J.J. Abrams, director of the recent Star Trek films and of the upcoming Star Wars reboot, has apologised for his rampant use of lens flare, admitting he has an addiction to them.Read More
Sci-fi fans have long had concerns that J.J. Abrams will confuse the popular franchises of Star Trek and Star Wars. But what would that actually look like?
Star Trek: Into Darkness is a well-executed and thoughtfully written follow up to the 2009 film, with excellent performances and incredible action scenes; sadly, it fizzles out somewhat in the last 20 minutes.
Star Trek has always strived to boldly go where no man has gone before. Now, thanks to parody Twitter account @TrekandtheCity, it has reached the final frontier: the world of Sex and the City.Read More
A team of scientists from Scotland and the Czech Republic has created a real-life “tractor” beam, as featured in the Star Trek movies, which for the first time allows a beam of light to attract objects.
As is commonplace in science fiction, when a spacecraft makes the "jump to lightspeed," stars in the galaxy stretch in front of your eyes. But University of Leicester students have calculated what you would actually see when travelling through space at the speed of light.
The teaser trailer for the next instalment of the new Star Trek films is here, and it appears J. J. Abrams has followed Nolan's example and taken the franchise darker and edgier, complete with lava.
So we’re some years off reporting on the invention of warp drive, or the development of a working medical tricorder, but our Star Trek future is getting ever closer - this might just be the closest we’ve ever come to seeing the holodeck. Named the ‘Reality Deck’ and built over four walls at Stony Brook University (SBU) in New York, it’s made up of 416 Samsung LCD high-resolution displays (each of 2560 x 1440 pixels), which brings in a total resolution of over 1.5 billion pixels.Read More
‘Warp drive’ – a concept popularised in our favourite sci-fi shows such as Star Trek – is not as unrealistic as it was first believed, according to top scientists from NASA. They say there is a distinct “hope” that we can reach faster-than-light travel in years to come following ‘breakthroughs’ in warp drive theory.
There are few celebrity personalities out there that we could name to be a more ideal fit to voice a NASA video which details the plan to bring the agency's 'Curiosity' rover down to a safe landing on Mars next week.
Labelled ‘Project Holodeck’ after the virtual reality system at the cutting-edge heart of the Star Trek films, a team from the University of Southern California are working on a system that will bring full 360-degree, full-body VR to gaming.
With what has to be one of the most extraordinary and geekiest ideas ever conceived, there’s a group of people out there putting a very real amount of hope into plans to construct a full-scale, working Starship Enterprise. The time scale needed? Around 20 years. The cost? A staggering $1 trillion. Totally worth it.Read More

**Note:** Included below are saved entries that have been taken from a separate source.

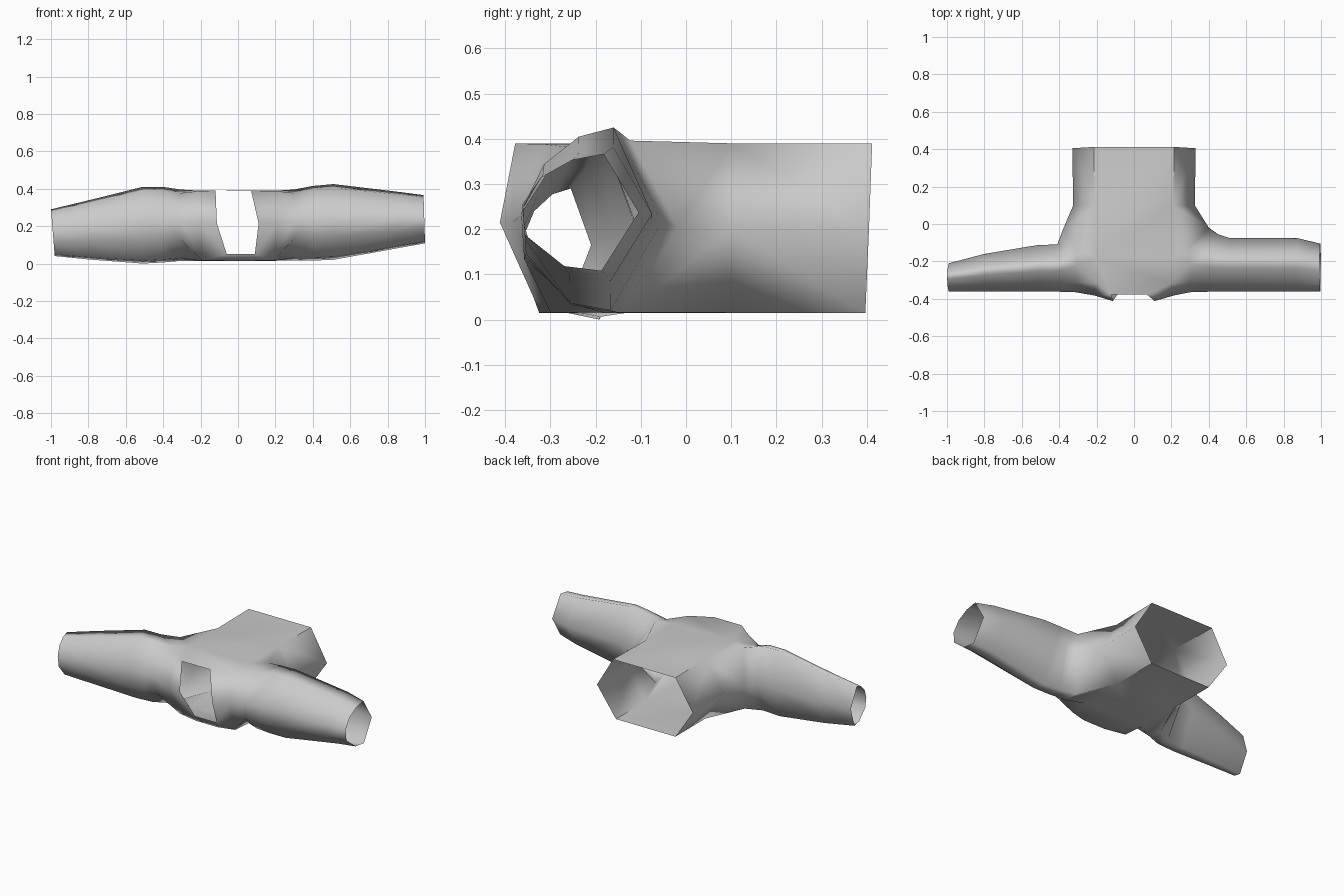
import bpy, bmesh

if "Cube" in bpy.data.objects:
    bpy.data.objects.remove(bpy.data.objects["Cube"])

bm = bmesh.new()
V = lambda x, y, z: bm.verts.new((x, y, z))

# sleeve cross-section in a unit box (depth, height):
# front-mid, front-top, top, back-top, back-mid, back-bottom, bottom, front-bottom
SECTION = [(0, .57), (.16, .80), (.43, .95), (.7, 1), (1, .5), (.68, 0), (.36, .04), (.02, .31)]

# stations: |x|, y front, y back, z low, z high, extra |x| of back-mid point, |x| lean over height
SLEEVES = {
    1: [(.30, -.365, -.02, .016, .396, .10, 0), (.40, -.362, -.055, .016, .415, .05, 0),
        (.51, -.36, -.075, .02, .425, 0, 0), (.87, -.362, -.075, .085, .382, 0, 0),
        (1.0, -.362, -.105, .108, .366, 0, -.008)],
    -1: [(.31, -.365, -.03, .014, .396, .07, 0), (.40, -.362, -.11, .006, .410, .01, 0),
         (.51, -.36, -.112, 0, .410, 0, 0), (.80, -.36, -.16, .022, .338, 0, 0),
         (.98, -.36, -.21, .04, .29, 0, .02)],
}
# collar edge per side: top, middle, bottom lip
COLLAR = {1: [(.07, -.378, .39), (.11, -.412, .215), (.09, -.338, .05)],
          -1: [(-.12, -.378, .39), (-.113, -.412, .215), (-.06, -.338, .05)]}

smooth, plates = [], []


def face(store, *vs):
    store.append(bm.faces.new(vs))


arm, hem, collar = {}, {}, {}
for s in (1, -1):
    # armhole ring shared by torso and sleeve
    base = [V(s * x, y, z) for x, y, z in (
        (.21, -.383, .215), (.20, -.315, .388), (.21, -.18, .39), (.21, .10, .39),
        (.325, .10, .20), (.205, .10, .015), (.20, -.18, .015), (.19, -.30, .016))]
    arm[s] = prev = base
    # sleeve tube, open at the cuff
    for x, y0, y1, z0, z1, out, lean in SLEEVES[s]:
        ring = [V(s * (x + out * (i == 4) + lean * v), y0 + u * (y1 - y0), z0 + v * (z1 - z0))
                for i, (u, v) in enumerate(SECTION)]
        for i in range(8):
            j = (i + 1) % 8
            face(smooth, prev[i], prev[j], ring[j], ring[i])
        prev = ring
    # lower torso sides
    hem[s] = [V(s * .215, .412, .39), V(s * .33, .405, .20), V(s * .205, .397, .015)]
    for i in (0, 1):
        face(smooth, base[3 + i], base[4 + i], hem[s][i + 1], hem[s][i])
    # front panel beside the neck opening
    collar[s] = c = [V(*p) for p in COLLAR[s]]
    c.append(V(c[2].co.x, -.325, .015))
    face(smooth, c[0], c[1], base[0], base[1])
    face(smooth, c[1], c[2], base[0])
    face(smooth, c[2], c[3], base[7], base[0])

# flat top and bottom sheets, and the lip below the neck opening
R, L = arm[1], arm[-1]
for h, far, mid, front, k in ((0, 3, 2, 1, 0), (2, 5, 6, 7, 3)):
    face(plates, hem[1][h], hem[-1][h], L[far], R[far])
    face(plates, R[far], L[far], L[mid], R[mid])
    face(plates, R[mid], L[mid], L[front], collar[-1][k], collar[1][k], R[front])
face(smooth, collar[1][2], collar[-1][2], collar[-1][3], collar[1][3])

bmesh.ops.recalc_face_normals(bm, faces=bm.faces)
for f in bm.faces:
    f.smooth = True
# crisp folds along the lower torso only; the yoke blends into the sleeves
flat = set(plates)
for e in bm.edges:
    on_fold = len([f for f in e.link_faces if f in flat]) == 1
    if on_fold and max(v.co.y for v in e.verts) > .3:
        e.smooth = False

mesh = bpy.data.meshes.new("garment_shell")
bm.to_mesh(mesh)
bm.free()
shell = bpy.data.objects.new("garment_shell", mesh)
bpy.context.collection.objects.link(shell)

# large flat sheets keep their flat shading
wn = shell.modifiers.new("flat_sheets", 'WEIGHTED_NORMAL')
wn.keep_sharp = True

An incredibly ambitious MMORPG based off the most lucrative of science-fiction IPs was never, ever going to come cheap. But few, surely, would have imagined the possibility of Star Wars: The Old Republic costing up to half a billion dollars(!), such is the total investment made by EA, a Cowen & Co. analyst Doug Creutz proposes.

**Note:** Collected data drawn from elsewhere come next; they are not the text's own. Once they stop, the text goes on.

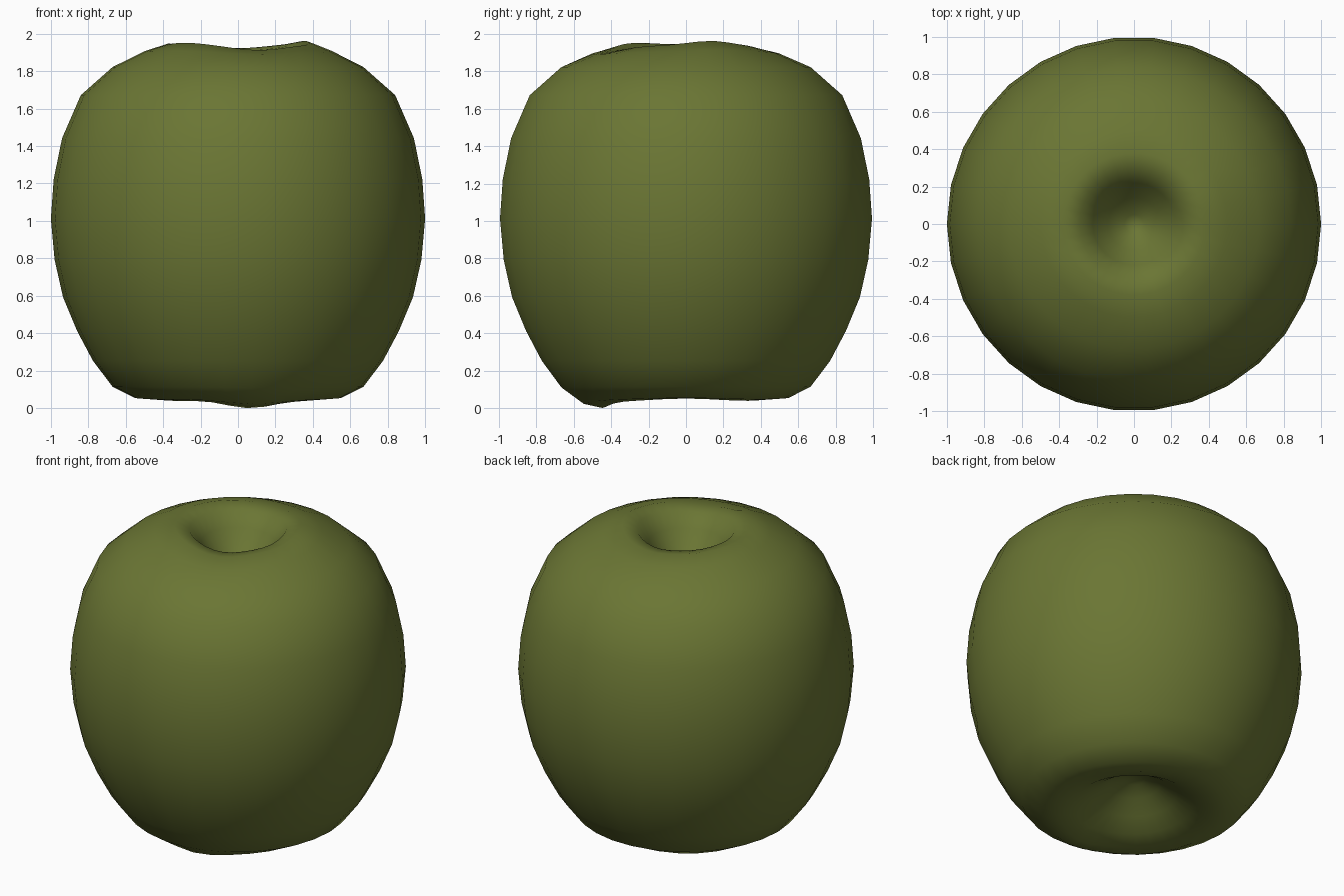
import bpy, bmesh, math
from math import cos, sin, pi

if "Cube" in bpy.data.objects:
    bpy.data.objects.remove(bpy.data.objects["Cube"])

# skin colour
skin = bpy.data.materials.new("olive green")
skin.diffuse_color = (0.145, 0.18, 0.034, 1)
skin.use_nodes = True
skin.node_tree.nodes["Principled BSDF"].inputs["Base Color"].default_value = skin.diffuse_color

# (radius, height) from the bottom dimple, around the outside, to the top dimple
profile = [
    (0.06, 0.25), (0.15, 0.21), (0.25, 0.14), (0.35, 0.075), (0.45, 0.04),
    (0.55, 0.05), (0.67, 0.12), (0.775, 0.26), (0.86, 0.42), (0.935, 0.60),
    (0.98, 0.80), (1.0, 1.02), (0.985, 1.23), (0.94, 1.45), (0.84, 1.68),
    (0.67, 1.83), (0.50, 1.91), (0.38, 1.945), (0.29, 1.925), (0.22, 1.84),
    (0.14, 1.73), (0.05, 1.66)]
SEG = 30


def bump(a, centre, width):
    d = (a - centre + pi) % (2 * pi) - pi
    return math.exp(-(d / width) ** 2)


def near(r, centre, width):
    return math.exp(-((r - centre) / width) ** 2)


bm = bmesh.new()
rings = []
for r, z in profile:
    ring = []
    for i in range(SEG):
        a = 2 * pi * i / SEG
        h = z
        if z < 0.3:      # uneven lobes under the fruit, lowest at the front
            w = near(r, 0.46, 0.13)
            h += w * (0.012 - 0.05 * bump(a, -pi / 2 + 0.12, 0.4)
                      + 0.006 * cos(4 * a))
        elif z > 1.6:    # uneven shoulders around the stem hollow
            w = near(r, 0.38, 0.14)
            h += w * (0.025 * bump(a, 0.35, 0.45) + 0.015 * bump(a, -2.4, 0.5)
                      + 0.01 * bump(a, 2.9, 0.4) - 0.025 * bump(a, -pi / 2 + 0.3, 0.5)
                      - 0.015 * bump(a, pi / 2, 0.4))
        ring.append(bm.verts.new((r * cos(a), r * sin(a), h)))
    rings.append(ring)
for lo, hi in zip(rings, rings[1:]):
    for i in range(SEG):
        j = (i + 1) % SEG
        bm.faces.new((lo[i], lo[j], hi[j], hi[i]))

# close both hollows
for ring, z in ((rings[0], 0.26), (rings[-1], 1.64)):
    c = bm.verts.new((0, 0, z))
    for i in range(SEG):
        bm.faces.new((ring[i], ring[(i + 1) % SEG], c))
bmesh.ops.recalc_face_normals(bm, faces=bm.faces)
low = min(v.co.z for v in bm.verts)
for v in bm.verts:
    v.co.z -= low
for f in bm.faces:
    f.smooth = True

# apple body
mesh = bpy.data.meshes.new("apple_body")
bm.to_mesh(mesh)
bm.free()
mesh.materials.append(skin)
apple = bpy.data.objects.new("apple_body", mesh)
bpy.context.collection.objects.link(apple)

Aiming to “make 23rd Century science-fiction a 21st Century medical reality”, X Prize Foundation’s organizers have offered up a prize of $10 million (£6.5m) to anyone who can invent a Star Trek-alike medical ‘tricorder’ – influenced by the tool used by Spock and Bones in the popular sci-fi show. Launched at this year’s Consumer Electronics Show in Las Vegas, the foundation’s competition page for the Qualcomm Tricorder X Prize reads:

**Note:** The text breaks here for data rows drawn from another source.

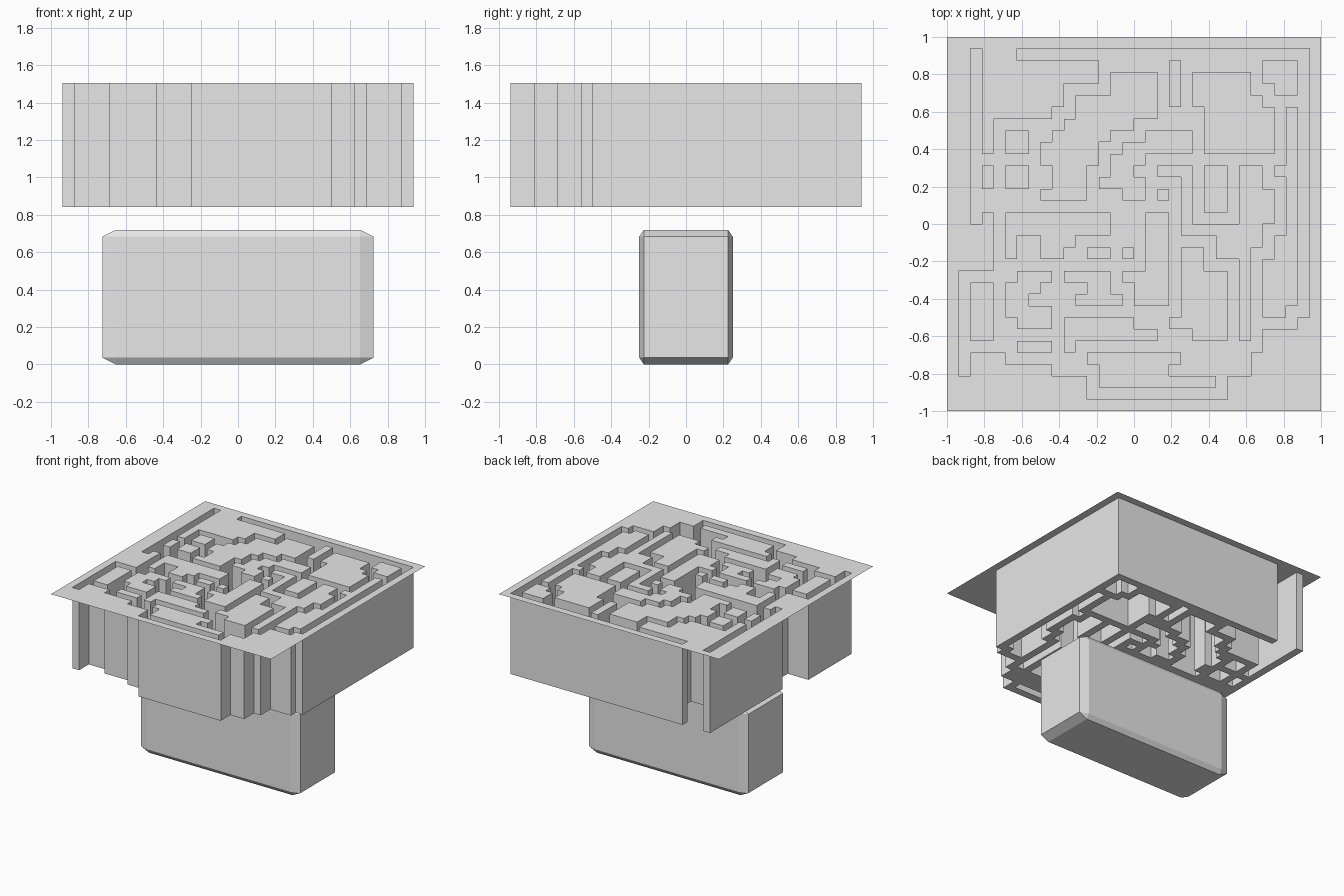
import bpy, bmesh

if "Cube" in bpy.data.objects:
    bpy.data.objects.remove(bpy.data.objects["Cube"])

N, CELL = 32, 2 / 32          # maze grid
TOP, FLOOR = 1.505, 0.842     # slab level and groove floor level

grey = bpy.data.materials.new("plain_grey")
grey.diffuse_color = (0.8, 0.8, 0.8, 1)
grey.use_nodes = True
grey.node_tree.nodes["Principled BSDF"].inputs["Base Color"].default_value = grey.diffuse_color

sunk = [[False] * N for _ in range(N)]   # sunk[row][column]


def toggle(*corners):
    """Flip the cells in a right-angled outline, given by every second corner
    (column, row from the back); each corner is left along x first."""
    for i, (x, y) in enumerate(corners):
        nx, ny = corners[(i + 1) % len(corners)]
        for r in range(min(y, ny), max(y, ny)):
            for c in range(nx, N):
                sunk[r][c] = not sunk[r][c]


# outer outline of the sunken passages
toggle((2, 1), (3, 10), (4, 7), (9, 6), (10, 4), (13, 2), (6, 1), (31, 24),
       (30, 25), (27, 27), (26, 29), (24, 31), (12, 29), (9, 28), (5, 27),
       (2, 29), (1, 20), (4, 15), (3, 16))
# raised islands, back right
toggle((27, 2), (30, 5), (28, 4))
toggle((29, 6), (30, 23), (29, 24), (27, 19), (28, 17), (29, 12), (28, 11))
toggle((21, 3), (26, 5), (27, 6), (28, 10), (22, 6))
# raised islands, back left and centre
toggle((14, 3), (18, 7), (16, 8), (14, 9), (13, 11), (12, 14), (8, 13),
       (9, 11), (8, 9), (9, 8), (10, 7), (11, 5))
toggle((17, 8), (21, 10), (17, 11), (16, 12), (17, 14), (15, 13), (13, 12),
       (14, 10), (15, 9))
toggle((18, 11), (21, 16), (25, 11), (27, 13), (28, 16), (27, 18), (26, 26),
       (25, 19), (23, 17), (20, 12))
toggle((17, 15), (19, 23), (16, 21), (15, 20))
# raised islands, front
toggle((20, 18), (22, 20), (24, 26), (21, 25), (19, 24))
toggle((12, 27), (20, 28), (19, 29), (23, 30), (13, 28))
toggle((10, 24), (16, 25), (18, 26), (11, 27))
toggle((6, 20), (9, 21), (8, 22), (7, 23), (9, 25), (6, 24), (5, 21))
toggle((10, 20), (14, 22), (15, 23), (11, 22), (12, 21))
toggle((5, 15), (14, 17), (11, 18), (10, 19), (8, 17), (6, 19))
# small rectangular islands
for a, b in [((19, 2), (20, 6)), ((22, 11), (24, 15)), ((2, 21), (4, 26)),
             ((5, 8), (7, 10)), ((5, 11), (7, 13)), ((3, 11), (4, 13)),
             ((6, 26), (9, 27)), ((18, 13), (19, 14)), ((12, 18), (14, 19)),
             ((15, 18), (16, 19))]:
    toggle(a, b)

# maze slab: one thin surface of tops, floors and the walls between them
bm = bmesh.new()
cache = {}


def vert(c, r, z):
    key = (c, r, z)
    if key not in cache:
        cache[key] = bm.verts.new((-1 + c * CELL, 1 - r * CELL, z))
    return cache[key]


def wall(p, q):
    bm.faces.new([vert(*p, TOP), vert(*q, TOP), vert(*q, FLOOR), vert(*p, FLOOR)])


for r in range(N):
    for c in range(N):
        z = FLOOR if sunk[r][c] else TOP
        bm.faces.new([vert(c, r, z), vert(c, r + 1, z),
                      vert(c + 1, r + 1, z), vert(c + 1, r, z)])
        if c + 1 < N and sunk[r][c] != sunk[r][c + 1]:
            wall((c + 1, r), (c + 1, r + 1))
        if r + 1 < N and sunk[r][c] != sunk[r + 1][c]:
            wall((c, r + 1), (c + 1, r + 1))
bmesh.ops.recalc_face_normals(bm, faces=bm.faces)
bm.normal_update()
# the slab faces up
if sum(f.normal.z for f in bm.faces) < 0:
    bmesh.ops.reverse_faces(bm, faces=bm.faces)
bmesh.ops.dissolve_limit(bm, angle_limit=0.01, verts=bm.verts, edges=bm.edges)
mesh = bpy.data.meshes.new("maze_slab")
bm.to_mesh(mesh)
bm.free()
slab = bpy.data.objects.new("maze_slab", mesh)
bpy.context.collection.objects.link(slab)
slab.data.materials.append(grey)

# bevelled block underneath
bpy.ops.mesh.primitive_cube_add(size=2, location=(0, 0, 0.36))
block = bpy.context.object
block.name = "base_block"
block.scale = (0.725, 0.25, 0.36)
bevel = block.modifiers.new("chamfer", 'BEVEL')
bevel.width, bevel.segments = 0.1, 1
block.data.materials.append(grey)
bpy.ops.object.transform_apply(location=False, rotation=False, scale=False)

“Imagine a portable, wireless device in the palm of your hand that monitors and diagnoses your health conditions. That’s the technology envisioned by this competition, and it will allow unprecedented access to personal health metrics. The end result: Radical innovation in healthcare that will give individuals far greater choices in when, where, and how they receive care.”